When it came time to search for non-blog sources, I decided that I would search for three types of information. First, I would look for articles relating to women’s recent successes in business schools and in the business world. Second, I would seek sources that addressed the many struggles, obstacles, myths, and misconceptions that have been associated with women. Finally, I would search for miscellaneous business articles that may or may not be useful to me in the future.

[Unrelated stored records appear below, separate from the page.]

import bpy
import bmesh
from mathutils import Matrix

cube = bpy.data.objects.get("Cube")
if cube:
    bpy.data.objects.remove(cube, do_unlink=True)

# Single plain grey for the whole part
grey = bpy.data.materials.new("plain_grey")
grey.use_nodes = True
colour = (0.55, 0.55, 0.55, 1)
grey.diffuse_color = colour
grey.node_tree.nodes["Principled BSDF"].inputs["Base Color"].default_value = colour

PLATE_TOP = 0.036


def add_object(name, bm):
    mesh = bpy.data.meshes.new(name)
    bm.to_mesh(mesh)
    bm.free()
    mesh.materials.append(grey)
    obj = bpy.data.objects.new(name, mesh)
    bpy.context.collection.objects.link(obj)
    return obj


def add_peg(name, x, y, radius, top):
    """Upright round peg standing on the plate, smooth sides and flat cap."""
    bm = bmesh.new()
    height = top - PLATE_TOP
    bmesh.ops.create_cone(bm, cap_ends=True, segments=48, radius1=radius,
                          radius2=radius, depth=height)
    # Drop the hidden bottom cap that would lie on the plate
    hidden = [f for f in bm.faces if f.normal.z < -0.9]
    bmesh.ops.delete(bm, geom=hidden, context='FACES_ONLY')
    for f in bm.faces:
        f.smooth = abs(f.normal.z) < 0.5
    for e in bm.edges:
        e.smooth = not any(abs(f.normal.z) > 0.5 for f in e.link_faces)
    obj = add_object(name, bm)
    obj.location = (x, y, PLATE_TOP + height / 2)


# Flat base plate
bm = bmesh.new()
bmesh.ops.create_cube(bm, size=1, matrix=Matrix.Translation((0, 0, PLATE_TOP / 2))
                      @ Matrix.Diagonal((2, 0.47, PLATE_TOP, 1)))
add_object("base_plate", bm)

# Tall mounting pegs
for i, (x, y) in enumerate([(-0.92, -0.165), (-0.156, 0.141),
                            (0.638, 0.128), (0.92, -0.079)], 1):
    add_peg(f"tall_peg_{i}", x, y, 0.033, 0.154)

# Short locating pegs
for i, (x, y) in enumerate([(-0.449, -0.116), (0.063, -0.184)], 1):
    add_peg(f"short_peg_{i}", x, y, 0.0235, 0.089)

Two articles dealing with women's successes are America’s Top Business Women and As Leaders, Women Rule. America’s Top Business Women came out Forbes magazine and serves to introduce readers to the names, industries, and career histories of some the most prominent female business leaders in the United States. These women include: Judy Lewnt- CFO and Vice President of Merk, Jamie Gorlick- Vice Chairman of Fannie Mae, and Dina Dublon- CFO and Vice President of JP Morgan Chase. The second article, As Leaders, Women Rule, came from Business Week magazine and addresses studies that have found women to be better executive leaders than men. In addition to those two websites, I also found a site the provided me with essential quantitative information. The AACSB site displayed many facts and figures regarding the number of Masters Degrees and college degrees that have been awarded in the United States over the past 50 years.
My second group of sources deals with the downfalls of being a woman in business. The site titled Feminist Research addresses many of the issues that I would like to elaborate on through out the course of the semester. This site touches on topics such as the glass ceiling, and it causes. Most interestingly, this site discusses many of the myths and facts that are associated with business women. The article titled Women and Minority Owned Businesses explains a few of the inequities women face when opening up a new business. The biggest obstacle, according to this article, is obtaining capital. The content of another source, Turning Advantages into Disadvantages, overlaps with a few of the topics found in the articles mentioned above. This particular article does a great job at explaining the barriers that women encounter, and also touches on topics such networking and capital finance.
Finally, my last group of sources consists of miscellaneous articles. Although I originally thought that these articles would be of little use to me, I have found them to be quite useful. For example, the Fortune piece titled Power Portraits contains very little writing and mainly consists of portraits depicting prominent business leaders. These portraits alone inspired me to write my last blog post titled “Where Are All The Women?” The Forbes article titled Don’t Marry a Career Women, was another article that I wasn’t sure what I would do with. Shortly after I discovered it, I used it to write one of my first comments on another blogger's page.